Student organizations to host all-day rally on campus for final day of voter registration

Sarah Philips

With Election Day 28 days away, student organizations are rushing to register students to vote before the deadline today at midnight.

Civic engagement groups on campus, such as Hook the Vote and UT Votes, are holding an all-day voter registration event and a voter rally at 6 p.m. in a last-minute attempt to register students. 

Groups will be registering voters from 9 a.m. to 6 p.m. at Gregory Gym and the West and East mall, and 6 p.m. to midnight at the Main Mall. 

“We’re having a huge rally on the last day to register to vote with a bunch of other organizations that do civic engagement,” said Richelle King, president of Texas Rising. “There’s going to be music, a pet sanctuary, puppies, prizes and food. Everything and anything we can do to get people to turn out to vote.”

On Sept. 27, National Voter Registration Day, groups such as these registered more than 1,200 students to vote in the upcoming election, and Travis County beat a record by registering 90 percent of the county’s eligible voters, according to the Austin American Statesman. University Democrats said they’ve registered more than 5,000 voters this semester.

As reported by the Texas Tribune in March, Texas had the second-lowest voter turnout rate in the primaries, beating only Louisiana, which requires voters to register as a Democrat or Republican before voting in their respective primaries. 

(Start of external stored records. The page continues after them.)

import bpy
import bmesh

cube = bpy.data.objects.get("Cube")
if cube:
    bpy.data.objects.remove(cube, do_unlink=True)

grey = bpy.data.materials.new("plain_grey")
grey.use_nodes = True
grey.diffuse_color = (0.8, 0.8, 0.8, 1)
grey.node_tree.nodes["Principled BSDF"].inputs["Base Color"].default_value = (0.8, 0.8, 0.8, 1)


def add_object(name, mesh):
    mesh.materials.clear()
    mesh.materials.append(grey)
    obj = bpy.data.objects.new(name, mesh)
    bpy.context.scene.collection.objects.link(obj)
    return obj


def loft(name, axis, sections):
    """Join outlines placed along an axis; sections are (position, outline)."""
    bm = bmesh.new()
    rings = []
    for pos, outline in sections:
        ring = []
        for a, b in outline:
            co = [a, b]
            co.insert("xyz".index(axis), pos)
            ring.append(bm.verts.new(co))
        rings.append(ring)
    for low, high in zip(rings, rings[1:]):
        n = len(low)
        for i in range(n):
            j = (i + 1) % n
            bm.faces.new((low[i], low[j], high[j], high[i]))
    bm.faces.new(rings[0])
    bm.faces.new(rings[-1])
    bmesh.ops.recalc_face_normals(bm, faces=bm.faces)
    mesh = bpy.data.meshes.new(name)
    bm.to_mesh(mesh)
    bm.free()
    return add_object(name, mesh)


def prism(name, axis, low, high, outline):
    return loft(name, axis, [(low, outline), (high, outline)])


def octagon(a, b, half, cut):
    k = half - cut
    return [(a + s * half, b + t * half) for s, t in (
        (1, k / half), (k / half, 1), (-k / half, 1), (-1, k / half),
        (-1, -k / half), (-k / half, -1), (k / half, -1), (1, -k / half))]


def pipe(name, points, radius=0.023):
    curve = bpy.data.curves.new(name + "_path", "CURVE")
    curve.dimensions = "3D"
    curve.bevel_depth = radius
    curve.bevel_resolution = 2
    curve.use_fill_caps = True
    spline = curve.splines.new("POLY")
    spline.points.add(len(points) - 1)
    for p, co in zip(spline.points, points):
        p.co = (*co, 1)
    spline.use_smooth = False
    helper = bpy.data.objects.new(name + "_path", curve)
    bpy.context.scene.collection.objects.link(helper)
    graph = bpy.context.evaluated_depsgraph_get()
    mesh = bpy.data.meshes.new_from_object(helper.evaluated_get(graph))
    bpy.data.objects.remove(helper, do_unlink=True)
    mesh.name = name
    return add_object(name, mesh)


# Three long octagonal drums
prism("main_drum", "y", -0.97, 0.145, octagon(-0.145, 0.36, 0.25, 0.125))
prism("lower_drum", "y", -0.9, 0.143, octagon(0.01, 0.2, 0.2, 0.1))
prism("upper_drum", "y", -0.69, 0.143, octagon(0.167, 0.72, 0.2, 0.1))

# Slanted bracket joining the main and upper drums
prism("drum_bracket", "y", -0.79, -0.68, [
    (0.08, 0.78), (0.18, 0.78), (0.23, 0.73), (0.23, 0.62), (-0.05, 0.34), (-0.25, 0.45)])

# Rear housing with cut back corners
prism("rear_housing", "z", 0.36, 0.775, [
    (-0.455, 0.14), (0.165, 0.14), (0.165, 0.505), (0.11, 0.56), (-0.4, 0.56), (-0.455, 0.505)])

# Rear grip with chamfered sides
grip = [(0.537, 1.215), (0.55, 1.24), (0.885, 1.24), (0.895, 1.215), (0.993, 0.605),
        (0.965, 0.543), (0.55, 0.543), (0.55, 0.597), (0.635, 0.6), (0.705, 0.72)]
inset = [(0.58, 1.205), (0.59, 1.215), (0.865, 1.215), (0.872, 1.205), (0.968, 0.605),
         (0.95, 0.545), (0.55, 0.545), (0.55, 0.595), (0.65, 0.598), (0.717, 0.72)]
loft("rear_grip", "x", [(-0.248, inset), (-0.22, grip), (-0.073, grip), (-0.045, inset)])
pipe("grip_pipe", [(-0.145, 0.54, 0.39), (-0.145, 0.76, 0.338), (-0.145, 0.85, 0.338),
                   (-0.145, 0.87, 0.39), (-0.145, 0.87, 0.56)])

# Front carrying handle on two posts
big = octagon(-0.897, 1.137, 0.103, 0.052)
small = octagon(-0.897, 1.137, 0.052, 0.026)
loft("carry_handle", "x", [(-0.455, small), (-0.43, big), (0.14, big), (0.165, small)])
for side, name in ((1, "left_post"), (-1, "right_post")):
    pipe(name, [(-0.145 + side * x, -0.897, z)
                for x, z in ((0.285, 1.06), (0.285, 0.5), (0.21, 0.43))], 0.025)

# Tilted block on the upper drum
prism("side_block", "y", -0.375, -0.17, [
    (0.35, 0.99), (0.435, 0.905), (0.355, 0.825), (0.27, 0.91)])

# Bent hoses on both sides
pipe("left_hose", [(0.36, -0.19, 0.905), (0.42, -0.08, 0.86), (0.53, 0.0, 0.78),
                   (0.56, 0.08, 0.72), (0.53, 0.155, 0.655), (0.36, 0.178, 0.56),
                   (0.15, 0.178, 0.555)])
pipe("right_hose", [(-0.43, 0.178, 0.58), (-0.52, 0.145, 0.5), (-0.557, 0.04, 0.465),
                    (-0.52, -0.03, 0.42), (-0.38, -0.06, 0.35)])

King said the low voter turnout rate in Texas makes the job of volunteer deputy registrars even more important. 

“Texas has extremely low voter turnout rates especially among millennials, so it’s really imperative that folks like us that are [volunteer deputy registars] engage our peers in the voting process,” King said.

Psychology sophomore Samantha Brewer, a VDR and resident assistant, said voters in younger generations don’t realize the importance of their ballot. 

“I think that people in our generation don’t consider how important their voice is,” Brewer said. “I’ve been paying bills since I was 16, so I think it’s very important that we are registered because our voices do matter.”

To register to vote in Texas, voters must be U.S. citizens and be 17 years and 10 months of age. Voters can be registered at the county voter registrar’s office or be registered by a VDR from their own county.

After filling out and submitting a voter registration form, registered voters will be mailed a registration certificate within 30 days. Voters have to cast their ballot in their own precinct, which can be found on the
registration certificate. 

If voters are unsure about their registration status, they can visit and check using their driver’s license number, first and last name and date of birth, or the voter unique identifier that appears on their
registration certificate. 

In order to vote on Election Day, voters must bring this registration certificate and a form of identification to the polls. If a voter does not possess an acceptable form of ID, they must fill out a Reasonable Impediment Declaration. To be eligible to vote with an impediment declaration, voters must indicate one of the following impediments: lack of transportation, disability or illness, lack of birth certificate or documents necessary to get a photo ID, work schedule, family responsibilities, lost or stolen photo ID, having applied for an ID but not received it yet or another reasonable impediment.